"With 64-bit, it's the last nail in the coffin for needing to choose a Unix system," said Sheryl Tullis, product manager for SQL Server.
The Yukon database, which will run on both 64-bit and 32-bit hardware, will focus on several themes: programmability, deep XML support, the company's Common Language Runtime environment for functioning with multiple programming languages, business intelligence, scalability, and self-tuning functionality. Users would have to wait several months to a year for general release of Yukon.
Microsoft also will focus on "serviceability," to minimise unplanned down time for chores such as applying service packs. Maintenance will be performed while the database is still online.
Another key feature planned is support for XQuery, to enable use of single queries for accessing XML and relational data.
In business intelligence, Microsoft is focusing on new data warehousing capabilities and algorithms to boost data mining, Tullis said. More algorithms will be added to enable users to deploy the database to draw conclusions about business results, she said.
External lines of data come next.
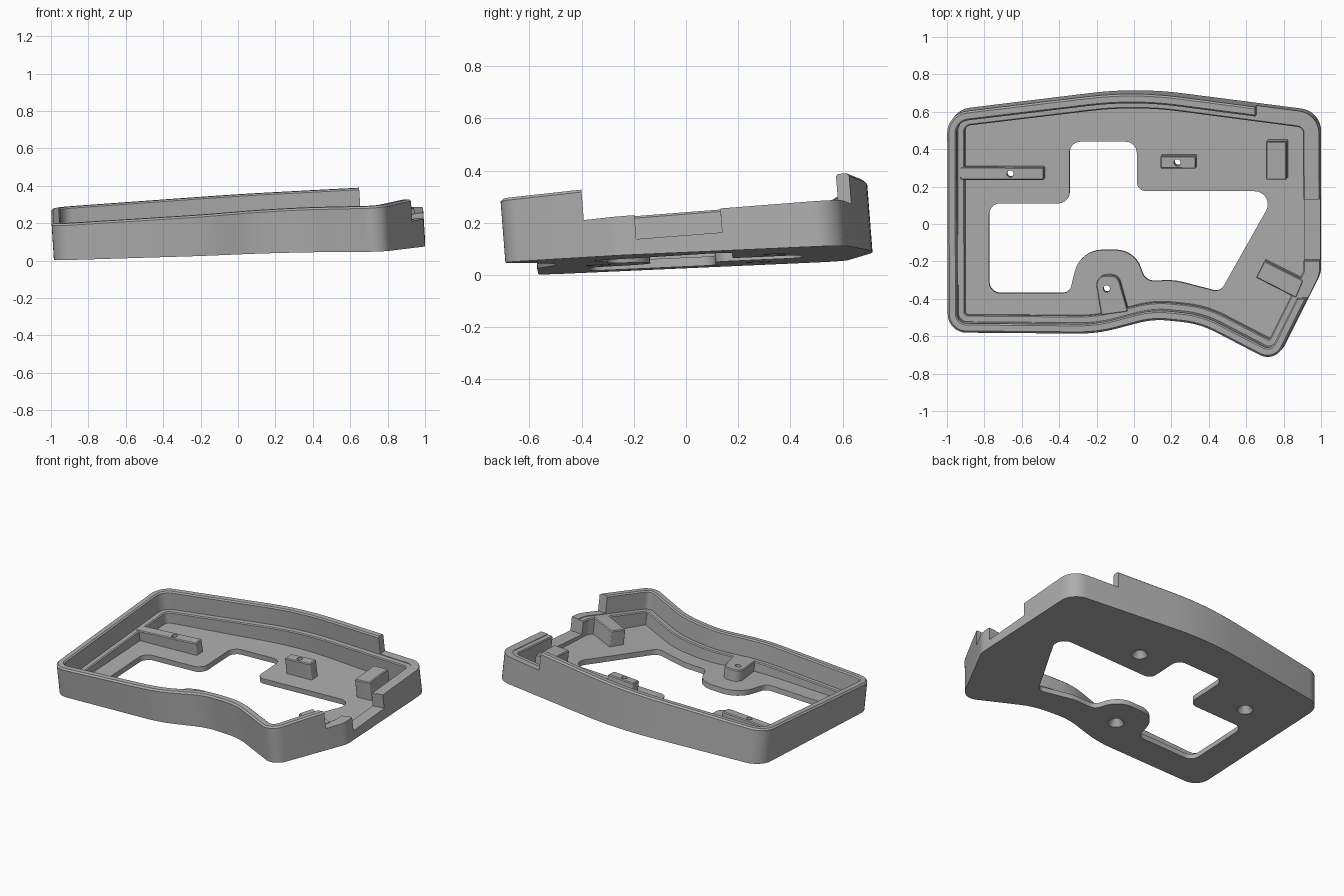
import bpy, bmesh, math
from mathutils import Vector, Matrix

if "Cube" in bpy.data.objects:
    bpy.data.objects.remove(bpy.data.objects["Cube"])

grey = bpy.data.materials.new("mid grey plastic")
grey.use_nodes = True
grey.diffuse_color = (0.42, 0.42, 0.42, 1)
grey.node_tree.nodes["Principled BSDF"].inputs["Base Color"].default_value = (0.42, 0.42, 0.42, 1)

# Everything is modelled in the frame of the rim plane, then tilted
NORMAL = Vector((-0.063, -0.078, 1)).normalized()
TILT = Matrix.Translation((0, 0, 0.301)) @ Vector((0, 0, 1)).rotation_difference(NORMAL).to_matrix().to_4x4()
LEDGE = -0.122
FLOOR = 0.035


def underside(x, y):
    return -(0.2448 + 0.032 * x + 0.033 * y)


def above_base(offset):
    return lambda x, y: underside(x, y) + offset


def outline(corners, inset=0.0, steps=8):
    """Rounded counter-clockwise polygon from (x, y, radius), moved inwards."""
    pts = [Vector(c[:2]) for c in corners]
    n = len(pts)
    moved, radii = [], []
    for i, q in enumerate(pts):
        d1 = (q - pts[i - 1]).normalized()
        d2 = (pts[(i + 1) % n] - q).normalized()
        n1, n2 = Vector((-d1.y, d1.x)), Vector((-d2.y, d2.x))
        moved.append(q + (n1 + n2) * inset / (1 + n1.dot(n2)))
        convex = d1.cross(d2) > 0
        radii.append(max(corners[i][2] + (-inset if convex else inset), 0.004))
    loop = []
    for i, q in enumerate(moved):
        a = (moved[i - 1] - q).normalized()
        b = (moved[(i + 1) % n] - q).normalized()
        half = a.angle(b) / 2
        r = radii[i]
        centre = q + (a + b).normalized() * r / math.sin(half)
        s = q + a * r / math.tan(half) - centre
        e = q + b * r / math.tan(half) - centre
        start = math.atan2(s.y, s.x)
        sweep = math.atan2(s.cross(e), s.dot(e))
        for k in range(steps + 1):
            t = start + sweep * k / steps
            loop.append((centre.x + r * math.cos(t), centre.y + r * math.sin(t)))
    return loop


def loft(name, rings):
    """Closed solid through rings of (loop, height or height rule)."""
    bm = bmesh.new()
    rows = []
    for loop, z in rings:
        rows.append([bm.verts.new((x, y, z(x, y) if callable(z) else z)) for x, y in loop])
    n = len(rows[0])
    for low, high in zip(rows, rows[1:]):
        for i in range(n):
            j = (i + 1) % n
            bm.faces.new((low[i], low[j], high[j], high[i]))
    bm.faces.new(rows[0][::-1])
    bm.faces.new(rows[-1])
    bmesh.ops.recalc_face_normals(bm, faces=bm.faces)
    mesh = bpy.data.meshes.new(name)
    bm.to_mesh(mesh)
    bm.free()
    mesh.materials.append(grey)
    obj = bpy.data.objects.new(name, mesh)
    bpy.context.collection.objects.link(obj)
    return obj


def box_cutter(name, x0, x1, y0, y1, z0, z1):
    loop = [(x0, y0), (x1, y0), (x1, y1), (x0, y1)]
    return loft(name, [(loop, z0), (loop, z1)])


def circle(x, y, r, n=24):
    return [(x + r * math.cos(2 * math.pi * k / n), y + r * math.sin(2 * math.pi * k / n)) for k in range(n)]


def cut(obj, cutters):
    bpy.context.view_layer.objects.active = obj
    for c in cutters:
        mod = obj.modifiers.new("cut", 'BOOLEAN')
        mod.operation = 'DIFFERENCE'
        mod.solver = 'EXACT'
        mod.object = c
        bpy.ops.object.modifier_apply(modifier=mod.name)


# Outer shell with rim, inner ledge and sloped floor
rim = [(-1, -0.585, 0.1), (-0.2, -0.59, 0.8), (0.1, -0.51, 0.45), (0.35, -0.535, 0.5),
       (0.753, -0.744, 0.09), (0.985, -0.28, 0.12), (0.985, 0.585, 0.12),
       (0, 0.712, 2), (-1, 0.59, 0.12)]
profile = [(0, underside), (0, -0.01), (0.01, 0), (0.042, 0), (0.05, -0.008),
           (0.05, LEDGE), (0.08, LEDGE), (0.086, LEDGE - 0.006), (0.086, above_base(FLOOR))]
shell = loft("case_shell", [(outline(rim, inset), z) for inset, z in profile])

# Large opening in the floor
opening = [(-0.775, -0.37, 0.06), (-0.345, -0.37, 0.05), (-0.29, -0.14, 0.15), (0.0, -0.14, 0.14),
           (0.06, -0.305, 0.06), (0.22, -0.303, 0.3), (0.46, -0.365, 0.05), (0.765, 0.175, 0.07),
           (0.015, 0.175, 0.05), (0.015, 0.44, 0.06), (-0.345, 0.44, 0.06), (-0.345, 0.11, 0.06),
           (-0.775, 0.11, 0.06)]
opening = [(x - 0.013, y - 0.016, r) for x, y, r in opening]
opening_loop = outline(opening)
cutters = [loft("opening_cutter", [(opening_loop, -0.5), (opening_loop, -0.1)])]

# Lowered wall at the rear left corner, and the deeper side notch
cutters.append(box_cutter("low_wall_cutter", 0.65, 1.3, -0.4, 1.2, -0.118, 0.2))
cutters.append(box_cutter("side_notch_cutter", 0.86, 1.3, -0.205, 0.125, -0.21, 0.2))

# Countersunk screw holes
screws = []
for x, y in [(-0.67, 0.258), (0.225, 0.32), (-0.155, -0.357)]:
    base = underside(x, y)
    screws.append(loft("screw_cutter", [(circle(x, y, 0.054), base - 0.006),
                                        (circle(x, y, 0.018), base + 0.045),
                                        (circle(x, y, 0.018), 0.1)]))
cut(shell, cutters + screws)

# Mounting bosses and supports standing on the floor
R = 0.006
bosses = {
    "right_screw_rib": [(-0.94, 0.225, R), (-0.49, 0.225, R), (-0.49, 0.293, R), (-0.94, 0.293, R)],
    "rear_screw_block": [(0.135, 0.288, R), (0.325, 0.288, R), (0.325, 0.355, R), (0.135, 0.355, R)],
    "left_support_block": [(0.7, 0.23, R), (0.81, 0.23, R), (0.81, 0.435, R), (0.7, 0.435, R)],
    "left_corner_rib": [(0.645, -0.295, R), (0.86, -0.405, R), (0.9, -0.31, R), (0.69, -0.205, R)],
    "front_screw_tongue": [(-0.185, -0.5, R), (-0.04, -0.48, R), (-0.095, -0.285, 0.052),
                           (-0.22, -0.285, 0.052)],
}
parts = [shell]
for name, corners in bosses.items():
    boss = loft(name, [(outline(corners), above_base(0.02)),
                       (outline(corners), -0.125),
                       (outline(corners, 0.005), -0.119)])
    if "screw" in name:
        cut(boss, screws)
    parts.append(boss)

for c in cutters + screws:
    bpy.data.objects.remove(c)

# Tilt the parts and shade them
bpy.ops.object.select_all(action='DESELECT')
for p in parts:
    p.data.transform(TILT)
    p.select_set(True)
bpy.context.view_layer.objects.active = shell
bpy.ops.object.shade_smooth_by_angle(angle=math.radians(30))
The company's end-to-end data warehousing focus for the product means users will be able to pull data from multiple sources and deploy new schemas for warehousing.
Also planned for inclusion in Yukon is SQL Server Notification Services, a platform for developing and deploying database applications that enable users to subscribe to informational updates. This feature is available as a separate download for SQL Server users.
Yukon will have both 64- and 32-bit capabilities.
SQL Server 64-bit will increase the amount of addressable memory in the database. This database, Tullis said, would appeal to people in Web commerce who need solutions that really need to handle spikes in traffic or concurrent users or transactions.